Scenes in the film show Charles experiencing some of the shared manifestations of the addiction syndrome (See Figure 1, The WAGER Vol. 10(1)) such as the destruction of meaningful relationships with people in his life (Shaffer et al., 2004). When Charles’ wife confronts him about the effect his heroin addiction and arrests have had on his family, Charles illustrates his focus on his own needs rather than his family’s needs by saying “When I walk out that door I walk out alone in the dark…I can’t do it if I’m alone everywhere I go.” Despite pleas from his friends and family to quit, Charles did not enter treatment until federal officials arrested him and left him with no other choice.
A sequence at the end of the film shows symbolically the treatment that Charles received. Charles returns to his childhood, opens up his eyes and sees his mother and brother appear in front of him. His mother tells him that although he has kept his promise not to let his blindness cripple him, he has allowed his heroin addiction to cripple him. His brother says to him “it’s not your fault” referring to his accidental drowning. This sequence draws a connection between the trauma he experienced as a child and the development of his addiction, inferring that he must address emotional issues pertaining to the trauma to recover from his addiction.
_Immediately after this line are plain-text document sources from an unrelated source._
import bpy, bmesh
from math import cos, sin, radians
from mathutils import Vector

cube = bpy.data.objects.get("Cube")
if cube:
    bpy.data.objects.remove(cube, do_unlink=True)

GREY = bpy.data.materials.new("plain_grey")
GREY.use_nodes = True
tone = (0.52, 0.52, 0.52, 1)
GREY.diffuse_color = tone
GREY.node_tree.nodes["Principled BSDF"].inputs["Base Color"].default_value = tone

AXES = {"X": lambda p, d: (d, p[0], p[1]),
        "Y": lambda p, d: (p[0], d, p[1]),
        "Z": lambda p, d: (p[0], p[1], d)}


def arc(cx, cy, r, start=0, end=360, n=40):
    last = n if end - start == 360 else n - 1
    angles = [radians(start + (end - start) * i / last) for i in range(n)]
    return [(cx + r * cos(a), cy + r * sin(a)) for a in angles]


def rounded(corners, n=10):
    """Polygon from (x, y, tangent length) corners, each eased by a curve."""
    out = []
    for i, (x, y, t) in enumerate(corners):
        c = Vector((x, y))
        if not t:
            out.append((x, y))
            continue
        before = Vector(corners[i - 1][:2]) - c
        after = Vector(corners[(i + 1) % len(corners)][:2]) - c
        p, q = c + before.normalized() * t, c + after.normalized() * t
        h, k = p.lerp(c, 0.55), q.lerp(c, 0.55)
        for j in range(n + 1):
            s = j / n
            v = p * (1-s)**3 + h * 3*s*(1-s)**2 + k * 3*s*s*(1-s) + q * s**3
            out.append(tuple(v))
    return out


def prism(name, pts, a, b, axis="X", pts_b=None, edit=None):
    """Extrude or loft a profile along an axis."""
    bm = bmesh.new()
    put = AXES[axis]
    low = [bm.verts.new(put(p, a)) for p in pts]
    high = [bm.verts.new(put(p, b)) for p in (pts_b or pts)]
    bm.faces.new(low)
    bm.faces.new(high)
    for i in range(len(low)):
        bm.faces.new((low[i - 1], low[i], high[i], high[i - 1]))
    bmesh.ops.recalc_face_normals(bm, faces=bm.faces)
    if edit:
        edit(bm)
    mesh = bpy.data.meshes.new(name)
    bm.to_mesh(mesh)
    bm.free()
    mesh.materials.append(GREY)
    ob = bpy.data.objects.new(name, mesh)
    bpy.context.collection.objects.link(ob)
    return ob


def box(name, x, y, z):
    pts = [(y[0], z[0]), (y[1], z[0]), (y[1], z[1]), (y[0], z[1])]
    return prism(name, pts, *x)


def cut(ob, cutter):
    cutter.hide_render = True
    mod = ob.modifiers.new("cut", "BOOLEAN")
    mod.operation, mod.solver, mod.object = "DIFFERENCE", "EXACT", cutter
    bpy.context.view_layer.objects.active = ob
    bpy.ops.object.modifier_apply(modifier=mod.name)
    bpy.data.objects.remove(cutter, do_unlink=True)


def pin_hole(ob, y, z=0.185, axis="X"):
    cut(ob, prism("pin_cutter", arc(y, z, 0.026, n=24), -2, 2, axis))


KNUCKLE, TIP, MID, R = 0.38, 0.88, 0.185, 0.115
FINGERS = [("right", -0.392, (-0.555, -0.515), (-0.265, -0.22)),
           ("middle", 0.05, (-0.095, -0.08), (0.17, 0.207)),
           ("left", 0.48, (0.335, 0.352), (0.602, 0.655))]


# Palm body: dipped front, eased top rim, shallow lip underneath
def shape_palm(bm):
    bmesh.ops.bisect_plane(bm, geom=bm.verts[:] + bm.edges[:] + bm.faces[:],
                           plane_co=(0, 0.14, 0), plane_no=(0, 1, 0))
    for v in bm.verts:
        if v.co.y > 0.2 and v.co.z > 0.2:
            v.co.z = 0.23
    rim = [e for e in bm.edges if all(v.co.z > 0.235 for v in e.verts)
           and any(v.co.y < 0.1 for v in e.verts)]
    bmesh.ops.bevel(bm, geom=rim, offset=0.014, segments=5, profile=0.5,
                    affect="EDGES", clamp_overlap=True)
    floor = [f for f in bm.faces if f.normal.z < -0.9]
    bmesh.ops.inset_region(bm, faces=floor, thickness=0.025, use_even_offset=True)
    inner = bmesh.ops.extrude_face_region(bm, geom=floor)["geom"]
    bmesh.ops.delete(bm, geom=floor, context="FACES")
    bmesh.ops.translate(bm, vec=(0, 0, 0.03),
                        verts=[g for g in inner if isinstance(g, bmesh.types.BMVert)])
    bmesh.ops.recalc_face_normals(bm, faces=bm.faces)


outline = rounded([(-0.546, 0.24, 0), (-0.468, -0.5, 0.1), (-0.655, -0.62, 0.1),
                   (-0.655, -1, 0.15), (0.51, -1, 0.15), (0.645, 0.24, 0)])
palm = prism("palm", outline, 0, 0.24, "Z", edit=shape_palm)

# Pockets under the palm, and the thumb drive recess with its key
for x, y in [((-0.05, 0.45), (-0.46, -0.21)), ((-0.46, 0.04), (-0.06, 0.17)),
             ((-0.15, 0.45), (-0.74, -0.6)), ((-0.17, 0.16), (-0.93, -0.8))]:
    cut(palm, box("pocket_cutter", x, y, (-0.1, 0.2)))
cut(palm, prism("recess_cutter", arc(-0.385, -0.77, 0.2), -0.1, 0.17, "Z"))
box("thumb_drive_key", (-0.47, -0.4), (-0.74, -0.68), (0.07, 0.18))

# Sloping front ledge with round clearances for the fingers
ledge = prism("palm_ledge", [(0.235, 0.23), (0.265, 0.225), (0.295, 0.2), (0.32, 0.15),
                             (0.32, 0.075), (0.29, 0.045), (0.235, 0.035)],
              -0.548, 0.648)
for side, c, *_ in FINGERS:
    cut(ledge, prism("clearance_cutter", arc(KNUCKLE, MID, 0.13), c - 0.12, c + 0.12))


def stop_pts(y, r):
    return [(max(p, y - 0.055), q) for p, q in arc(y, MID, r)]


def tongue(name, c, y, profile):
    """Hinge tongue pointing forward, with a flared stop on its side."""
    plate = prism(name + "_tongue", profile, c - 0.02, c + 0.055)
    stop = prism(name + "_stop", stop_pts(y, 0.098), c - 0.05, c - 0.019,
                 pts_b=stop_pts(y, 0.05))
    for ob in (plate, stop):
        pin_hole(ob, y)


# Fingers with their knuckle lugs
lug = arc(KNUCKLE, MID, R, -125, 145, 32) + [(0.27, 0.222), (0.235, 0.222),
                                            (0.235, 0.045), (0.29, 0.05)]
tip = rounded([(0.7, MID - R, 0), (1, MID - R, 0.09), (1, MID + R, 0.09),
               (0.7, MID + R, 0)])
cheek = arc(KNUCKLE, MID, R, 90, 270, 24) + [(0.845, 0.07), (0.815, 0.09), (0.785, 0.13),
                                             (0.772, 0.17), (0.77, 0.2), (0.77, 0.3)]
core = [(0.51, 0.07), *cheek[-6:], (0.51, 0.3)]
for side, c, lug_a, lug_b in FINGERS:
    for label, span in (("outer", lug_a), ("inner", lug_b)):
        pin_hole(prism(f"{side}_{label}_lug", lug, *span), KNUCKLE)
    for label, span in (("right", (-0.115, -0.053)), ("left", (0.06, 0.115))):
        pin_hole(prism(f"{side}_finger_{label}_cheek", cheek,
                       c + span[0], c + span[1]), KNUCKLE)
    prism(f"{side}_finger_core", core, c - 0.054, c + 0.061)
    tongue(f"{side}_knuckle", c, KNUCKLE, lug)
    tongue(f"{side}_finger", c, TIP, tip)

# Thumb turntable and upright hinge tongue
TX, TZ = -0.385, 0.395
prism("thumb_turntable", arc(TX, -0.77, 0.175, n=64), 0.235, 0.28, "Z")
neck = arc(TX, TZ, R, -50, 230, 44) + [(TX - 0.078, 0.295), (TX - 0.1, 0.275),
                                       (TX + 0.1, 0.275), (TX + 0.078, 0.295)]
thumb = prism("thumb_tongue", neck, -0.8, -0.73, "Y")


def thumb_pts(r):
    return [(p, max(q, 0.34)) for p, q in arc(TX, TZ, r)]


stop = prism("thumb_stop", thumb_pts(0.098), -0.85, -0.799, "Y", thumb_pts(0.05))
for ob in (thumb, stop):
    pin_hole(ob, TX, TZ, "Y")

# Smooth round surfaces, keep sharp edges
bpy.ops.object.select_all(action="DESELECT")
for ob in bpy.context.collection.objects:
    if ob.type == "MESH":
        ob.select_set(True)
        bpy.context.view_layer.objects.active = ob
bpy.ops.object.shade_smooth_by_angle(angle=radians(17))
Although this symbolism illustrates the complex interaction of co-morbidities in Shaffer et al.’s (2004) syndrome model, it is an oversimplification of the treatment process and leaves the viewer with unanswered questions: What type of treatment did he receive? Which treatments were most helpful? Did he relapse after leaving the treatment facility? How did his relationships with family and friends change during the recovery process? How were his creative process and his ability to perform affected? What parts of the film are a realistic portrayal of Charles’ life and what parts are “Hollywood”? A deeper look at these questions would help to shed light on Charles’ recovery process and provide insight on ways to improve treatment programs for other people struggling with these types of emotional issues. Nonetheless, Ray is a movie that sensitively portrays the development and manifestation of Charles’ addiction to heroin and how his inner struggle with the addiction is expressed through his music.
What do you think? Comments can be addressed to Allyson Peller.
Boardman, J. D., Finch, B. K., Ellison, C. G., Williams, D. R., & Jackson, J. S. (2001). Neighborhood disadvantage, stress, and drug use among adults. Journal of Health and Social Behavior, 42(2), 151-165.
Khantzian, E. J. (1997). The self-medication hypothesis of substance use disorders: A reconsideration and recent applications. Harvard Review of Psychiatry, 4(5), 231-244.
Najavits, L. M. (2002). Clinicians’ views on treating posttraumatic stress disorder and substance use disorder. Journal of Substance Abuse Treatment, 22(2), 79-85.
Ouimette, P. C., Brown, P. J., & Najavits, L. M. (1998). Course and treatment of patients with both substance use and posttraumatic stress disorders. Addictive Behaviors, 23(6), 785-795.
Shaffer, H. J., LaPlante, D. A., LaBrie, R. A., Kidman, R. C., Donato, A., & Stanton, M. V. (2004). Toward a syndrome model of addiction: Multiple manifestations, common etiology. Harvard Review of Psychiatry, 12(6), 367-374.